> Material shown:
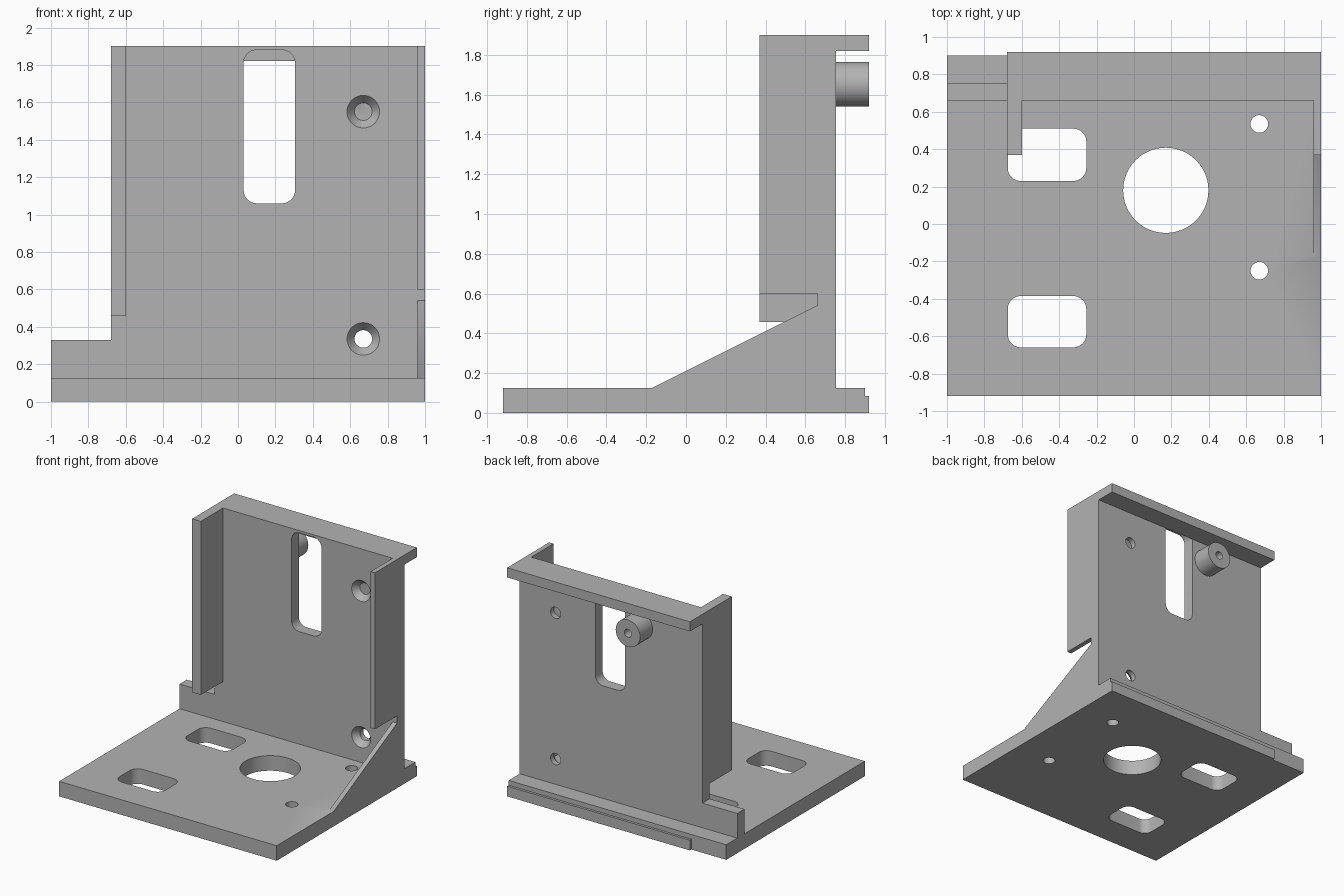
import bpy, bmesh, math
from mathutils import Matrix

if "Cube" in bpy.data.objects:
    bpy.data.objects.remove(bpy.data.objects["Cube"])

grey = bpy.data.materials.new("plain_grey")
grey.use_nodes = True
grey.diffuse_color = (0.45, 0.45, 0.45, 1)
grey.node_tree.nodes["Principled BSDF"].inputs["Base Color"].default_value = (0.45, 0.45, 0.45, 1)


def make(name, bm):
    bmesh.ops.recalc_face_normals(bm, faces=bm.faces)
    mesh = bpy.data.meshes.new(name)
    bm.to_mesh(mesh)
    bm.free()
    mesh.materials.append(grey)
    ob = bpy.data.objects.new(name, mesh)
    bpy.context.collection.objects.link(ob)
    return ob


def prism(name, outline, axis, lo, hi):
    """Extrude a 2D outline along an axis; the outline uses the other two axes in order."""
    def place(p, t):
        v = list(p)
        v.insert(axis, t)
        return v
    bm = bmesh.new()
    face = bm.faces.new([bm.verts.new(place(p, lo)) for p in outline])
    ext = bmesh.ops.extrude_face_region(bm, geom=[face])["geom"]
    for v in ext:
        if isinstance(v, bmesh.types.BMVert):
            v.co[axis] = hi
    return make(name, bm)


def box(name, x0, x1, y0, y1, z0, z1):
    return prism(name, [(x0, y0), (x1, y0), (x1, y1), (x0, y1)], 2, z0, z1)


def rounded(a0, a1, b0, b1, r, n=8):
    corners = [(a1 - r, b1 - r), (a0 + r, b1 - r), (a0 + r, b0 + r), (a1 - r, b0 + r)]
    return [(ca + r * math.cos((q + i / n) * math.pi / 2), cb + r * math.sin((q + i / n) * math.pi / 2))
            for q, (ca, cb) in enumerate(corners) for i in range(n + 1)]


def circle(a, b, r, n=48):
    return [(a + r * math.cos(i * math.tau / n), b + r * math.sin(i * math.tau / n)) for i in range(n)]


def combine(target, tool, operation):
    mod = target.modifiers.new(operation, "BOOLEAN")
    mod.operation, mod.object, mod.solver = operation, tool, "EXACT"
    bpy.context.view_layer.objects.active = target
    bpy.ops.object.modifier_apply(modifier=mod.name)
    bpy.data.objects.remove(tool)


def smooth(ob):
    bpy.ops.object.select_all(action="DESELECT")
    ob.select_set(True)
    bpy.context.view_layer.objects.active = ob
    bpy.ops.object.shade_smooth_by_angle(angle=math.radians(30))


# Base plate, upright wall with flanges, and gusset, merged into one solid
WALL_F, WALL_B, BACK, TOP, LEFT = 0.66, 0.755, 0.92, 1.9, -0.68
bracket = box("mounting_bracket", -1, 1, -BACK, 0.9, 0, 0.125)
for part in (
    box("rear_lip", LEFT, 1, 0.8, BACK, 0, 0.085),
    prism("wall", [(-1, 0.05), (1, 0.05), (1, TOP), (LEFT, TOP), (LEFT, 0.33), (-1, 0.33)], 1, WALL_F, WALL_B),
    box("top_flange", LEFT, 1, 0.7, BACK, 1.82, TOP),
    box("right_flange", LEFT, -0.6, 0.37, 0.7, 0.457, TOP),
    box("left_flange", 0.96, 1, 0.37, 0.7, 0.6, TOP),
    prism("gusset", [(-0.17, 0.125), (-0.17, 0.05), (0.7, 0.05), (0.7, 0.54), (WALL_F, 0.54)], 0, 0.96, 1),
):
    combine(bracket, part, "UNION")

# Tidy the seams left by the merge
bm = bmesh.new()
bm.from_mesh(bracket.data)
bmesh.ops.remove_doubles(bm, verts=bm.verts, dist=0.0001)
bmesh.ops.dissolve_limit(bm, angle_limit=0.01, verts=bm.verts, edges=bm.edges)
bm.to_mesh(bracket.data)
bm.free()

# Base plate openings
for y0, y1 in ((0.23, 0.51), (-0.66, -0.385)):
    combine(bracket, prism("window_cutter", rounded(-0.675, -0.255, y0, y1, 0.07), 2, -0.1, 0.2), "DIFFERENCE")
for x, y, r in ((0.17, 0.18, 0.228), (0.67, 0.535, 0.047), (0.67, -0.25, 0.047)):
    combine(bracket, prism("hole_cutter", circle(x, y, r), 2, -0.1, 0.2), "DIFFERENCE")

# Wall slot, stopping at the top flange
combine(bracket, prism("slot_cutter", rounded(0.03, 0.305, 1.06, 1.88, 0.07), 1, 0.6, WALL_B), "DIFFERENCE")

# Countersunk screw holes
for z in (0.335, 1.55):
    combine(bracket, prism("screw_cutter", circle(0.67, z, 0.047), 1, 0.6, 0.8), "DIFFERENCE")
    bm = bmesh.new()
    bmesh.ops.create_cone(bm, cap_ends=True, segments=48, radius1=0.095, radius2=0.047, depth=0.06,
                          matrix=Matrix.Translation((0.67, WALL_F + 0.02, z)) @ Matrix.Rotation(-math.pi / 2, 4, "X"))
    combine(bracket, make("countersink_cutter", bm), "DIFFERENCE")
smooth(bracket)

# Rear boss with a blind hole
boss = prism("rear_boss", circle(-0.11, 1.652, 0.112), 1, WALL_B - 0.01, BACK)
combine(boss, prism("boss_cutter", circle(-0.11, 1.652, 0.033), 1, WALL_B + 0.005, 1), "DIFFERENCE")
smooth(boss)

> Problem description:
Report every line from the listing above where the string "objects" can be found.

> Exercise result:
if "Cube" in bpy.data.objects:
    bpy.data.objects.remove(bpy.data.objects["Cube"])
    ob = bpy.data.objects.new(name, mesh)
    bpy.context.collection.objects.link(ob)
    bpy.context.view_layer.objects.active = target
    bpy.data.objects.remove(tool)
    bpy.context.view_layer.objects.active = ob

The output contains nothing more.